● Exercise requirements: Scan the entries for lines with the word "lower" and copy those lines.

Data records:
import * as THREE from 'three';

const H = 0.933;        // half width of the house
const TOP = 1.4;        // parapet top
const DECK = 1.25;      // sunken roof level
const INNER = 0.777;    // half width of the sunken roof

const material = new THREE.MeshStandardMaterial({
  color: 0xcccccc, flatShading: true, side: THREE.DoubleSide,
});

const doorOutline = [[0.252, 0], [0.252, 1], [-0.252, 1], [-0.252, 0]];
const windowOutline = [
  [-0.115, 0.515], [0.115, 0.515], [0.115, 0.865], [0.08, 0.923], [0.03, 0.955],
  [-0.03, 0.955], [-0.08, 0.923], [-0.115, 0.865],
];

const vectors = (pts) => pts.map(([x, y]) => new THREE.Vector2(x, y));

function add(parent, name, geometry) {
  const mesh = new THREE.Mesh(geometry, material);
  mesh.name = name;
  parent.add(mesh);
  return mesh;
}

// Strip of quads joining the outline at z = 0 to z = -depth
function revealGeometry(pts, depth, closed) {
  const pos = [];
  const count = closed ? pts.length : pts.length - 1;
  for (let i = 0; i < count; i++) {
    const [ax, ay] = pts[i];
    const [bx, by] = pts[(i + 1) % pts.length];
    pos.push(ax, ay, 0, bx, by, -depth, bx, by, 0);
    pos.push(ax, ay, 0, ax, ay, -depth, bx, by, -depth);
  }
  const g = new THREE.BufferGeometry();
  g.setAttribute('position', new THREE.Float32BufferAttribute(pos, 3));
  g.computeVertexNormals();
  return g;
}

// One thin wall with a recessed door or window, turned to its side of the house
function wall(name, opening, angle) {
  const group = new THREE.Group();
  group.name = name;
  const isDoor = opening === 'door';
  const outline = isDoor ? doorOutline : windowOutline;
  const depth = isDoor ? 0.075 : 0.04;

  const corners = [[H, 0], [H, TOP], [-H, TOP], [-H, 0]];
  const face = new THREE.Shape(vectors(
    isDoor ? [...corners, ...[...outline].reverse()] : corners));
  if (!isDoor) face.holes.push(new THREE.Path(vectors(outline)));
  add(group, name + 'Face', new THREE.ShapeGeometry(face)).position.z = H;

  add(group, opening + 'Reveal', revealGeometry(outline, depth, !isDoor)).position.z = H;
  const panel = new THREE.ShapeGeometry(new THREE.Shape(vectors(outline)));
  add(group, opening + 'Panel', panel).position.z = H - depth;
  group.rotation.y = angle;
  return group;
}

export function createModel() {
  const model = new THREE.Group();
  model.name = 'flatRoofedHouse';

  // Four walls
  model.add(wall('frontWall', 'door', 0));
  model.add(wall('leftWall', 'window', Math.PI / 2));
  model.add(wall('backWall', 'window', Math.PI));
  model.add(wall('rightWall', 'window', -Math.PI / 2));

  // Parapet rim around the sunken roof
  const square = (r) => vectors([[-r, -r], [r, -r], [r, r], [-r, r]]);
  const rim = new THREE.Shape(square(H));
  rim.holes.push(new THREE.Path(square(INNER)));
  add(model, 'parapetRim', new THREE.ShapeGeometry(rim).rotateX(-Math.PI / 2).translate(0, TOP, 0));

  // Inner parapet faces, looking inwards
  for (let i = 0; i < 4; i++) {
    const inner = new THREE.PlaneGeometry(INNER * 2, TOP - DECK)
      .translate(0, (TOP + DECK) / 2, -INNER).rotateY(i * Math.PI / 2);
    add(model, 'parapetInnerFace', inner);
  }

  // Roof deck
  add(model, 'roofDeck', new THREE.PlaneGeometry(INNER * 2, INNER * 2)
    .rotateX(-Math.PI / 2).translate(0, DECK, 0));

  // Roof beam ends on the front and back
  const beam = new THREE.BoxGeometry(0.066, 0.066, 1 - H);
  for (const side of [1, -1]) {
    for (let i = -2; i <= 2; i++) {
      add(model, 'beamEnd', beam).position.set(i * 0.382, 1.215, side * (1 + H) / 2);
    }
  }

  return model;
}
==
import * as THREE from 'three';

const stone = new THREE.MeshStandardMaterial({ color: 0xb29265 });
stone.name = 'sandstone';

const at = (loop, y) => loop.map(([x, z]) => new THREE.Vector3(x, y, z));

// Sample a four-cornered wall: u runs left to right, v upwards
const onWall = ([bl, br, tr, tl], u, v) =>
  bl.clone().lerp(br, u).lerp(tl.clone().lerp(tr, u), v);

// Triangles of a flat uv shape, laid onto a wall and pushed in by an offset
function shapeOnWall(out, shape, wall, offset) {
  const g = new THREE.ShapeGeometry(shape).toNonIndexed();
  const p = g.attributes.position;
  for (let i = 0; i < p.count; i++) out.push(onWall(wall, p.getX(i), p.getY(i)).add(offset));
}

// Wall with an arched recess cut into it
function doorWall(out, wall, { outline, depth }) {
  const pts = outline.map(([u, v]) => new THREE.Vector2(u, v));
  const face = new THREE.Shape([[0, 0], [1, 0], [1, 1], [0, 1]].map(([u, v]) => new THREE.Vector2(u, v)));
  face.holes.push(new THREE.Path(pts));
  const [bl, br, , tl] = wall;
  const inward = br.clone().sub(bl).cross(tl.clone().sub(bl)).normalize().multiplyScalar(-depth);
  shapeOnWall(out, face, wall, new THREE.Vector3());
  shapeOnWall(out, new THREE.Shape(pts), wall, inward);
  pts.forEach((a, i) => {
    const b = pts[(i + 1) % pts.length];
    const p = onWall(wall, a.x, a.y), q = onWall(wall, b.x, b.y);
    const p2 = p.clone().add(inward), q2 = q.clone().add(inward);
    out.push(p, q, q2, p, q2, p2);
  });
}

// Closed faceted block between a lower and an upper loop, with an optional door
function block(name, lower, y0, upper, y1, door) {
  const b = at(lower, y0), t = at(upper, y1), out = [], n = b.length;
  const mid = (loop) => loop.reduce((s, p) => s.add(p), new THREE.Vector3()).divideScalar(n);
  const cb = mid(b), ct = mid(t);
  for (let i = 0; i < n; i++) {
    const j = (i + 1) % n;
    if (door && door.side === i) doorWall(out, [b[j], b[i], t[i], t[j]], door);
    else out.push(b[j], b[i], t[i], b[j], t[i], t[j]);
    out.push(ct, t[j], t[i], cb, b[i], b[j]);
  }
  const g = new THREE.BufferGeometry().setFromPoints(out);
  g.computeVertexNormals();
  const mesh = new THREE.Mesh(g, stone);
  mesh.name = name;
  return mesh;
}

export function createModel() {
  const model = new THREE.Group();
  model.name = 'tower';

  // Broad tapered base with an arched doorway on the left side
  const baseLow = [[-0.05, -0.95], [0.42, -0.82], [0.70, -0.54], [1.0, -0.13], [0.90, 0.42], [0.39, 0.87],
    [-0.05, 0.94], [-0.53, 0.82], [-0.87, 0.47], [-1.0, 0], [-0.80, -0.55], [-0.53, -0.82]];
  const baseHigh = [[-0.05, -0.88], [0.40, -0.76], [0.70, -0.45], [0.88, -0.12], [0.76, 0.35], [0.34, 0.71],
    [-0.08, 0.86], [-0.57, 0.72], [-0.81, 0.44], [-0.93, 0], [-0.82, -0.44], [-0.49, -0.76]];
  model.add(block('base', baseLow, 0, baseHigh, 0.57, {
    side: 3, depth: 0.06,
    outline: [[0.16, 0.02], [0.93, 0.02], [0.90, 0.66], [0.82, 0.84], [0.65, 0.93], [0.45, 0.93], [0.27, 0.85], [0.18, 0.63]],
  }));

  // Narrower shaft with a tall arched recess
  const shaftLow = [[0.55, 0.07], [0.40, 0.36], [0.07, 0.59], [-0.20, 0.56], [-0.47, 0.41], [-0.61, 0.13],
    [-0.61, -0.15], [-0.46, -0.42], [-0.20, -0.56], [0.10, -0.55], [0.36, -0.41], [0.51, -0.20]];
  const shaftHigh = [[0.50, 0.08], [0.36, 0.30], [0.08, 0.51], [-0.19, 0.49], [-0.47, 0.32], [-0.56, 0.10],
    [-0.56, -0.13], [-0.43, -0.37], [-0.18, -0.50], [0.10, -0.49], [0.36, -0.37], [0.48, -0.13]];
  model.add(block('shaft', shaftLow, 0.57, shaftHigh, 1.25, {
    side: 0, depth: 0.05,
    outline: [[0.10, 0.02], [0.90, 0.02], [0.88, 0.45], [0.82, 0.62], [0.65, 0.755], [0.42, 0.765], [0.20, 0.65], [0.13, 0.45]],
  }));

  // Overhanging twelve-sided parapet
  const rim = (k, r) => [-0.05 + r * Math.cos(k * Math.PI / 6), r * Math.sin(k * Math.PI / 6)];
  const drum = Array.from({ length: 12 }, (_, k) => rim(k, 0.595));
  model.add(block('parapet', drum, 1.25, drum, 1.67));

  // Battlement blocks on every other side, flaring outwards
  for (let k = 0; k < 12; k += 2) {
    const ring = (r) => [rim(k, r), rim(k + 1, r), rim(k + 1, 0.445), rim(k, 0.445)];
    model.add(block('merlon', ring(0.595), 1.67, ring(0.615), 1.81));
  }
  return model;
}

● Task output:
// Closed faceted block between a lower and an upper loop, with an optional door
function block(name, lower, y0, upper, y1, door) {
  const b = at(lower, y0), t = at(upper, y1), out = [], n = b.length;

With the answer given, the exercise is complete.